Cited PatentFiling datePublication dateApplicantTitle
US2106768 *Sep 25, 1934Feb 1, 1938American Telephone & TelegraphFilter system for high frequency electric waves
US2129712 *Dec 9, 1933Sep 13, 1938American Telephone & TelegraphTransmission of energy effects by guided electric waves in a dielectric medium
US2270416 *Dec 22, 1937Jan 20, 1942Emi LtdElectrical wave system
US2438913 *Sep 2, 1942Apr 6, 1948Sperry CorpHigh-frequency filter structure
Referenced by
Citing PatentFiling datePublication dateApplicantTitle
US2654867 *Oct 5, 1949Oct 6, 1953Emi LtdElectrical wave band pass circuits
US2762986 *Aug 24, 1951Sep 11, 1956Raytheon Mfg CoLow pass filters
US2785381 *Apr 23, 1953Mar 12, 1957Brown Burton PElectromagnetic wave filter
US2790959 *May 13, 1952Apr 30, 1957Gen Electric Co LtdElectric filter circuits
US2814777 *Nov 23, 1953Nov 26, 1957Peters Jr Philip HNoise generating system
US2816270 *Jun 26, 1951Dec 10, 1957Bell Telephone Labor IncMicrowave channel dropping filter pairs
US2951221 *Aug 1, 1955Aug 30, 1960Hughes Aircraft CoPhase shifter
US2956247 *Jan 26, 1956Oct 11, 1960Sperry Rand CorpBroad band microwave phase shifter
US3058072 *Nov 15, 1956Oct 9, 1962Raytheon CoMicrowave filters
US3093733 *Jul 8, 1960Jun 11, 1963John P BlewettResonator particle separator
US3202945 *Apr 19, 1963Aug 24, 1965Nippon Electric CoCavity resonator tuned by means of magnetically controlled coaxial ferrite material located in an auxiliary cavity
US3210693 *Dec 20, 1962Oct 5, 1965Automatic Elect LabWaveguide branching filter having compensating cavities
US3428918 *May 26, 1966Feb 18, 1969Us ArmyMultiplexer channel units
US3600711 *Aug 13, 1969Aug 17, 1971Varian AssociatesCoaxial filter having harmonic reflective and absorptive means
US3611214 *Aug 18, 1969Oct 5, 1971Varian AssociatesWaveguide reflective harmonic filter
US4124830 *Sep 27, 1977Nov 7, 1978Bell Telephone Laboratories, IncorporatedWaveguide filter employing dielectric resonators
US4833428 *Nov 30, 1987May 23, 1989Mok Chuck K14/12 GHz Duplexer
DE1154886B *Jan 20, 1956Sep 26, 1963Thomson Houston Comp FrancaiseWeichenanordnung fuer sehr kurze elektromagnetische Wellen
DE3729402A1 *Sep 3, 1987Mar 16, 1989Licentia GmbhWaveguide filter arrangement
Classifications
U.S. Classification333/208
International ClassificationH01P5/02, H01P1/213, H01P1/207, H01P1/209, H01P5/08, H01P1/20, H01Q13/00

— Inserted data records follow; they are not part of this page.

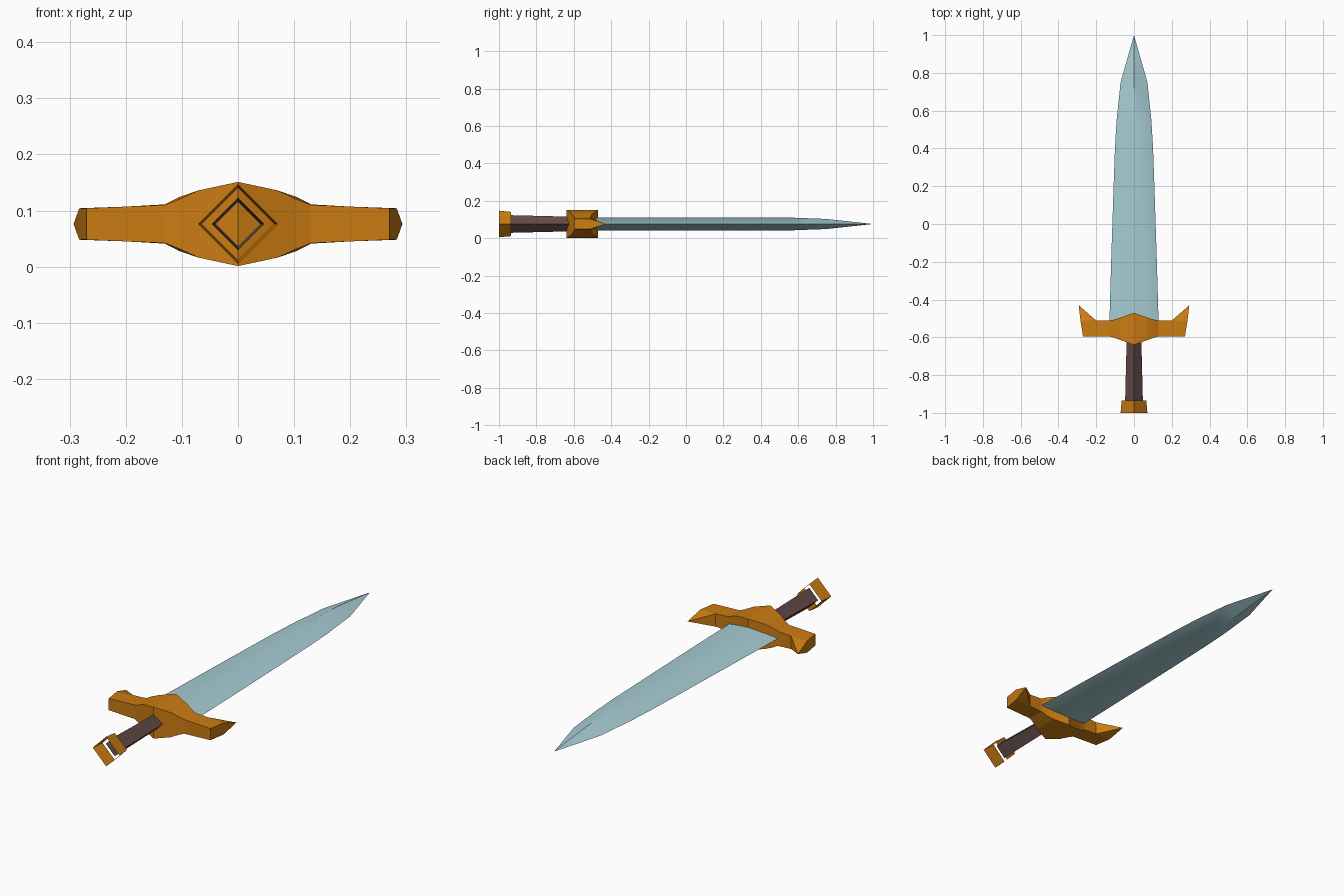
import bpy, bmesh
from mathutils import Vector

if "Cube" in bpy.data.objects:
    bpy.data.objects.remove(bpy.data.objects["Cube"])

Z0 = 0.076  # height of the sword's long axis


def material(name, color):
    m = bpy.data.materials.new(name)
    m.diffuse_color = (*color, 1)
    m.use_nodes = True
    m.node_tree.nodes["Principled BSDF"].inputs["Base Color"].default_value = m.diffuse_color
    return m


gold = material("golden orange", (0.60, 0.20, 0.006))
steel = material("pale blue steel", (0.38, 0.60, 0.65))
leather = material("dark brown leather", (0.125, 0.072, 0.064))


def finish(bm, name, mat, recalc=True):
    if recalc:
        bmesh.ops.recalc_face_normals(bm, faces=bm.faces[:])
    me = bpy.data.meshes.new(name)
    bm.to_mesh(me)
    bm.free()
    me.materials.append(mat)
    ob = bpy.data.objects.new(name, me)
    bpy.context.collection.objects.link(ob)
    return ob


def loft(bm, rings):
    """Bridge equal rings of points with quads; returns the vertex rings."""
    vr = [[bm.verts.new(p) for p in r] for r in rings]
    for a, b in zip(vr, vr[1:]):
        n = len(a)
        for i in range(n):
            j = (i + 1) % n
            bm.faces.new((a[i], a[j], b[j], b[i]))
    return vr


def diamond(y, w, h):
    return [(w, y, Z0), (0, y, Z0 + h), (-w, y, Z0), (0, y, Z0 - h)]


# Blade: diamond section narrowing to a point
bm = bmesh.new()
stations = [(-0.55, 0.131, 0.035), (-0.2, 0.121, 0.035), (0.2, 0.108, 0.035),
            (0.4, 0.101, 0.035), (0.55, 0.092, 0.0345), (0.75, 0.071, 0.027)]
rings = loft(bm, [diamond(*s) for s in stations])
tip = bm.verts.new((0, 1.0, Z0))
for i in range(4):
    bm.faces.new((rings[-1][i], rings[-1][(i + 1) % 4], tip))
bm.faces.new(rings[0])
blade = finish(bm, "blade", steel)
bpy.context.view_layer.objects.active = blade
blade.select_set(True)
bpy.ops.object.shade_smooth_by_angle(angle=0.7)
blade.select_set(False)

# Grip and pommel: open four-sided sleeves
for name, mat, ends in (
        ("grip", leather, [(-0.935, 0.047, 0.047), (-0.615, 0.039, 0.039)]),
        ("pommel", gold, [(-1.0, 0.071, 0.071), (-0.935, 0.065, 0.065)])):
    bm = bmesh.new()
    loft(bm, [diamond(*e) for e in ends])
    bm.normal_update()
    if bm.faces[:][0].normal.dot(Vector((1, 0, 1))) < 0:
        bmesh.ops.reverse_faces(bm, faces=bm.faces[:])
    finish(bm, name, mat, recalc=False)

# Guard: boxy sections along x: (x back, x front, y back, y front, z back, z front)
half = [(0.07, 0.07, -0.615, -0.495, 0.060, 0.060),
        (0.105, 0.105, -0.602, -0.506, 0.044, 0.048),
        (0.13, 0.13, -0.595, -0.511, 0.034, 0.035),
        (0.20, 0.20, -0.595, -0.511, 0.031, 0.031),
        (0.27, 0.283, -0.595, -0.514, 0.028, 0.028)]
sections = [(-a, -b, *r) for a, b, *r in reversed(half)]
sections += [(0, 0, -0.64, -0.47, 0.075, 0.075)] + half
bm = bmesh.new()
rings = loft(bm, [[(xb, yb, Z0 - zb), (xf, yf, Z0 - zf), (xf, yf, Z0 + zf), (xb, yb, Z0 + zb)]
                  for xb, xf, yb, yf, zb, zf in sections])
for r in (rings[0], rings[-1]):
    bm.faces.new(r)
# Pointed horns pulled from the outermost blade-side faces
for a, b, s in ((rings[0], rings[1], -1), (rings[-2], rings[-1], 1)):
    face = next(f for f in bm.faces if set(f.verts) == {a[1], a[2], b[1], b[2]})
    peak = bmesh.ops.poke(bm, faces=[face])["verts"][0]
    peak.co = (s * 0.293, -0.43, Z0)
finish(bm, "guard", gold)
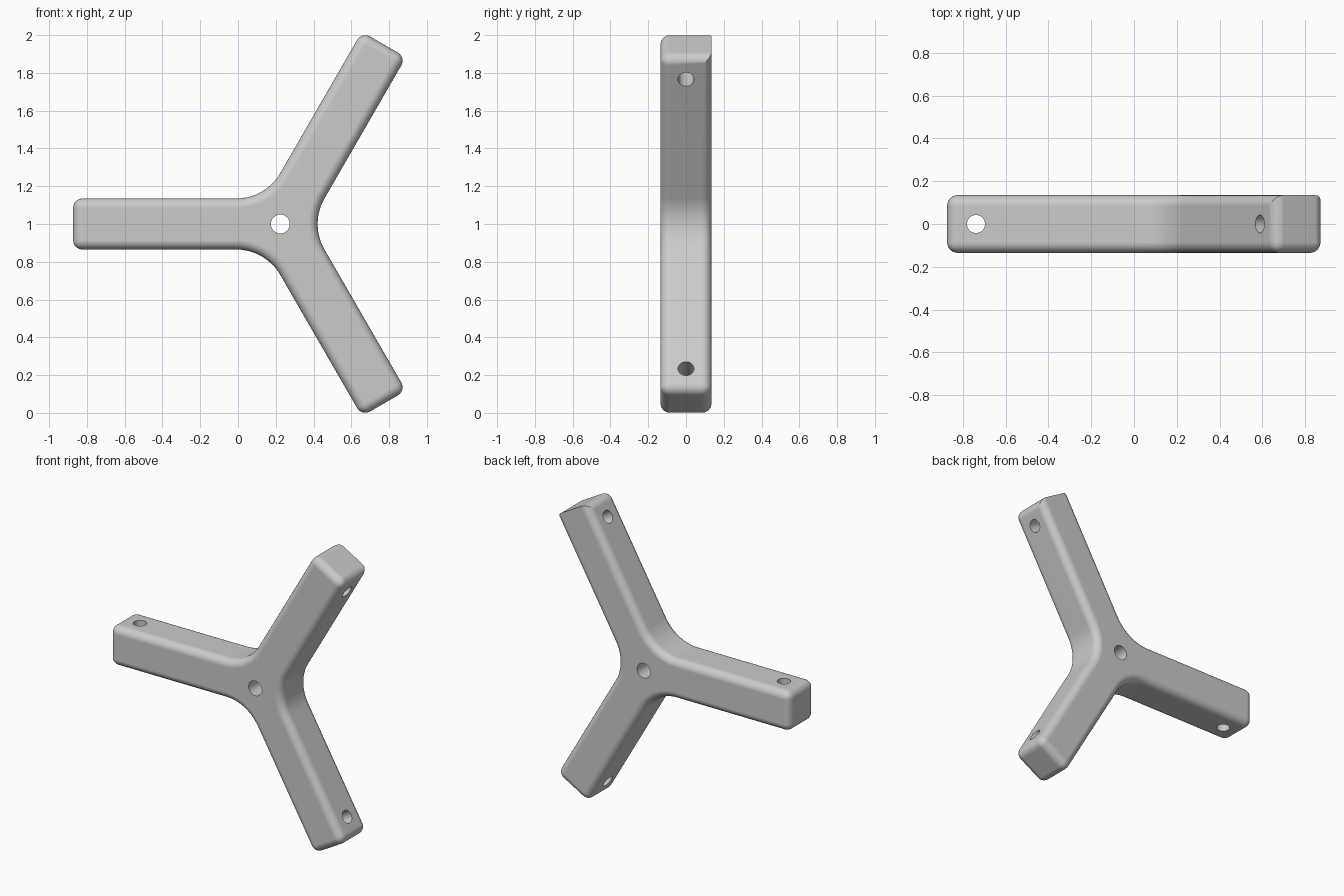
import bpy
import bmesh
from math import radians, sin, cos, pi
from mathutils import Vector, Matrix

if "Cube" in bpy.data.objects:
    bpy.data.objects.remove(bpy.data.objects["Cube"])

HUB = Vector((0.224, 0, 1))
HALF = 0.135        # half the width and depth of an arm
LENGTH = 1.097      # hub centre to arm end
FILLET = 0.27       # concave radius between arms
ROUND = 0.05        # edge rounding
ARMS = [radians(a) for a in (-60, 60, 180)]
UPPER = ARMS[1]


def arm_axis(a):
    return Vector((cos(a), 0, sin(a)))


def arm_side(a):
    return arm_axis(a + pi / 2)


# Three-armed outline with filleted inner corners
outline, corners = [], []
for a in ARMS:
    for side in (-1, 1):
        corner = arm_axis(a) * LENGTH + arm_side(a) * HALF * side
        outline.append(corner)
        corners.append(corner)
    centre = arm_axis(a + pi / 3) * (HALF + FILLET) / sin(pi / 3)
    steps = 14
    for i in range(steps + 1):
        outline.append(centre + arm_axis(a - pi / 2 - pi / 3 * i / steps) * FILLET)

# Extrude the outline into a solid
bm = bmesh.new()
front = bm.faces.new([bm.verts.new(HUB + p + Vector((0, -HALF, 0))) for p in outline])
extruded = bmesh.ops.extrude_face_region(bm, geom=[front], use_keep_orig=True)
moved = [v for v in extruded["geom"] if isinstance(v, bmesh.types.BMVert)]
bmesh.ops.translate(bm, verts=moved, vec=(0, 2 * HALF, 0))
bmesh.ops.recalc_face_normals(bm, faces=bm.faces)


def is_rounded(edge):
    """Round rims and end corners, but keep the upper arm's back end edge sharp."""
    p, q = (v.co - HUB for v in edge.verts)
    if p.y * q.y < 0:
        return any((Vector((p.x, 0, p.z)) - c).length < 0.001 for c in corners)
    at_end = min(p.dot(arm_axis(UPPER)), q.dot(arm_axis(UPPER))) > LENGTH - 0.001
    return not (at_end and p.y > 0)


bmesh.ops.bevel(bm, geom=[e for e in bm.edges if is_rounded(e)], offset=ROUND,
                offset_type='OFFSET', segments=6, profile=0.5, affect='EDGES')
bmesh.ops.recalc_face_normals(bm, faces=bm.faces)
mesh = bpy.data.meshes.new("three_arm_bracket")
bm.to_mesh(mesh)
bm.free()
bracket = bpy.data.objects.new("three_arm_bracket", mesh)
bpy.context.collection.objects.link(bracket)

# Single grey material
grey = bpy.data.materials.new("plain grey")
grey.use_nodes = True
colour = (0.6, 0.6, 0.6, 1)
grey.diffuse_color = colour
grey.node_tree.nodes["Principled BSDF"].inputs["Base Color"].default_value = colour
mesh.materials.append(grey)

bpy.context.view_layer.objects.active = bracket
bracket.select_set(True)


def drill(name, position, direction, radius):
    """Cut a round through hole."""
    cut = bmesh.new()
    bmesh.ops.create_cone(cut, cap_ends=True, segments=40, radius1=radius,
                          radius2=radius, depth=0.6)
    turn = direction.to_track_quat('Z', 'Y').to_matrix().to_4x4()
    cut.transform(Matrix.Translation(position) @ turn)
    cutter_mesh = bpy.data.meshes.new(name)
    cut.to_mesh(cutter_mesh)
    cut.free()
    cutter = bpy.data.objects.new(name, cutter_mesh)
    cutter.hide_render = True
    bpy.context.collection.objects.link(cutter)
    mod = bracket.modifiers.new(name, 'BOOLEAN')
    mod.operation = 'DIFFERENCE'
    mod.solver = 'EXACT'
    mod.object = cutter
    bpy.ops.object.modifier_apply(modifier=name)
    bpy.data.objects.remove(cutter)


# Hub hole and one cross hole near each arm end
drill("hub_hole", HUB, Vector((0, 1, 0)), 0.05)
for a in ARMS:
    drill("arm_hole", HUB + arm_axis(a) * 0.962, arm_side(a), 0.042)

# Smooth rounding with flat main faces
bpy.ops.object.shade_smooth_by_angle(angle=radians(30))
weighted = bracket.modifiers.new("clean_shading", 'WEIGHTED_NORMAL')
weighted.keep_sharp = True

Cooperative ClassificationH01P5/08, H01P1/207, H01P1/2138, H01P5/024, H01Q13/00, H01P1/209
European ClassificationH01P1/209, H01P5/02B1, H01P5/08, H01P1/213F, H01Q13/00, H01P1/207